That’s perhaps the key takeaway from a new Whip Media survey looking at consumer awareness of the strike.
Here’s what you need to know:
Whip Media fielded its survey to active users of the TV Time app between May 12-15. The survey had 4,839 total respondents from the U.S. and France, Italy, Germany, Spain and the United Kingdom; 1,420 of those respondents were Americans.
A vast majority – 83% of American respondents – said they were aware of the writers strike. That’s a sizable chunk, even when considering TV Time users tend to be big TV and movie fans and are more likely to stay up-to-date on the latest industry news.
Most viewers are also starting to worry the writers strike could be disruptive to their viewing activity later this year. Overall, 60% of American respondents said they think the strike will be “somewhat” or “very disruptive” to their favorite shows and movies, when asked on a 1-5 scale to score how concerned they are. (A score of 5 equaled “very disruptive.)
And along those same lines, 72% of U.S. respondents said they would be “somewhat upset” or “very upset” if new movies and shows were delayed for several months by the strike.
How respondents would react to major content delays is also worth looking at. Interestingly, 12% said they would watch more reality shows, news or sports to fill the gap, while 16% said they would just watch less content in general. (As you might expect, most respondents – 81% – said they’d go back and watch shows and movies they’ve been meaning to watch already.) But one important factor that differentiates this strike from the 2008 strike is the range of internet content that’s now available – which gives TV and movie fans more options to scratch their entertainment itch.

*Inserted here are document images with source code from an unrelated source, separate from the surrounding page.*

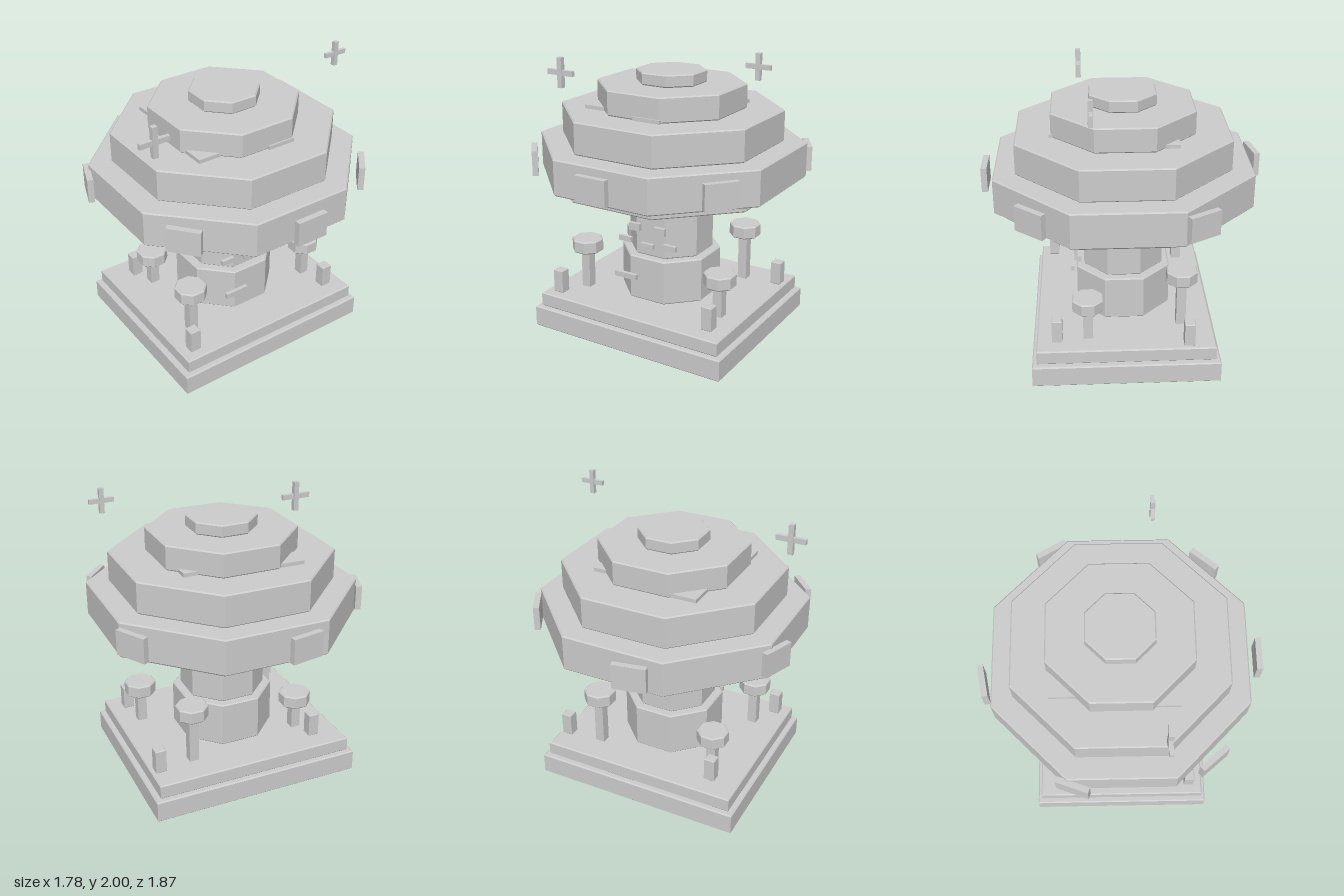
import * as THREE from 'three';

const CX = 0.0225; // axis of the trunk and base

export function createModel() {
  const model = new THREE.Group();
  const grey = new THREE.MeshStandardMaterial({ color: 0xcccccc });
  grey.name = 'plain grey';

  function add(name, geometry, x, y, z, yaw = 0) {
    const mesh = new THREE.Mesh(geometry, grey);
    mesh.name = name;
    mesh.position.set(x, y, z);
    mesh.rotation.y = yaw;
    model.add(mesh);
    return mesh;
  }
  const box = (name, w, h, d, x, y, z, yaw) =>
    add(name, new THREE.BoxGeometry(w, h, d), x, y, z, yaw);

  // Upright prism with narrow chamfered edges, standing on its origin
  function prism(points, height, bevel = 0.008) {
    const geometry = new THREE.ExtrudeGeometry(new THREE.Shape(points), {
      depth: height - 2 * bevel, bevelEnabled: true, bevelSegments: 1,
      bevelSize: bevel, bevelThickness: bevel, bevelOffset: -bevel,
    });
    return geometry.translate(0, 0, bevel).rotateX(-Math.PI / 2);
  }
  const rect = (w, d) => [[-1, -1], [1, -1], [1, 1], [-1, 1]]
    .map(([x, y]) => new THREE.Vector2(x * w / 2, y * d / 2));
  // Octagon given by the distance from its centre to its sides
  const octagon = (apothem) => Array.from({ length: 8 }, (_, i) => {
    const a = (i + 0.5) * Math.PI / 4, r = apothem / Math.cos(Math.PI / 8);
    return new THREE.Vector2(r * Math.cos(a), r * Math.sin(a));
  });

  // Stepped base
  add('base', prism(rect(1.455, 1.245), 0.15), CX, 0, 0);
  add('baseTop', prism(rect(1.385, 1.185), 0.1), CX, 0.15, 0);

  // Trunk and cap tiers: name, apothem, bottom, top
  [
    ['trunkFoot', 0.3175, 0.25, 0.56],
    ['trunk', 0.2675, 0.56, 1.025],
    ['capRim', 0.72, 1.025, 1.095],
    ['capLower', 0.835, 1.095, 1.335],
    ['capMiddle', 0.693, 1.335, 1.55],
    ['capUpper', 0.463, 1.55, 1.715],
    ['capKnob', 0.218, 1.715, 1.798],
  ].forEach(([name, apothem, y0, y1]) =>
    add(name, prism(octagon(apothem), y1 - y0), CX, y0, 0));

  // Panels around the cap
  for (const degrees of [0, 50, 120, 190, 250, 310]) {
    const a = THREE.MathUtils.degToRad(degrees);
    box('capPanel', 0.22, 0.167, 0.04,
      CX + 0.912 * Math.sin(a), 1.217, 0.912 * Math.cos(a), a);
  }

  // Flat patches on the middle tier
  for (const [x, z] of [[-0.255, -0.35], [0.33, -0.245], [-0.32, 0.27], [0.127, 0.377]]) {
    box('capPatch', 0.195, 0.03, 0.195, x, 1.56, z);
  }

  // Floating blocks in front of the trunk: width, height, x, y, z
  for (const [w, h, x, y, z] of [
    [0.17, 0.037, 0.145, 0.925, 0.353],
    [0.17, 0.037, -0.12, 0.422, 0.353],
    [0.083, 0.052, -0.077, 0.768, 0.303],
    [0.083, 0.052, 0.117, 0.768, 0.303],
    [0.095, 0.037, -0.156, 0.665, 0.298],
    [0.095, 0.037, 0.194, 0.665, 0.298],
    [0.095, 0.033, 0.02, 0.647, 0.303],
  ]) box('trunkBlock', w, h, 0.026, x, y, z);

  // Small mushrooms: x, z, height
  for (const [x, z, top] of [
    [-0.467, 0.315, 0.61], [-0.41, -0.28, 0.525],
    [0.405, -0.38, 0.668], [0.545, 0.25, 0.557],
  ]) {
    const stem = top - 0.08 - 0.25;
    box('mushroomStem', 0.065, stem, 0.065, x, 0.25 + stem / 2, z);
    add('mushroomCap', prism(octagon(0.101), 0.09), x, top - 0.09, z);
  }

  // Posts near the corners
  for (const [x, z] of [[-0.57, 0.495], [0.58, 0.455], [0.653, -0.415], [-0.47, -0.43]]) {
    add('post', prism(rect(0.074, 0.07), 0.165, 0.005), x, 0.25, z);
  }

  // Floating crosses: x, y, z, span, thickness
  for (const [x, y, z, span, t] of [
    [0.755, 1.92, 0.213, 0.163, 0.03], [-0.675, 1.745, 0.283, 0.207, 0.036],
  ]) {
    box('crossUpright', t, span, t, x, y, z);
    box('crossBar', span, t, t * 0.75, x, y, z);
  }

  return model;
}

Among U.S. respondents, 24% said they would watch more internet-based content creators (via TikTok, YouTube, and Twitch, to name a few examples) if the production and release of new content is significantly delayed. This is fairly steady across Western Europe, too, with about 21% of British respondents saying they would turn to internet creators if their favorite shows and movies are behind schedule.
And as you might’ve guessed, this figure increases when looking at younger viewers. For Americans between the ages of 18-34, 34% of respondents said they would just watch more internet content if there are major production/release delays.
Let’s hope, for the legion of TV and movie fans around the world, that doesn’t turn out to be the case.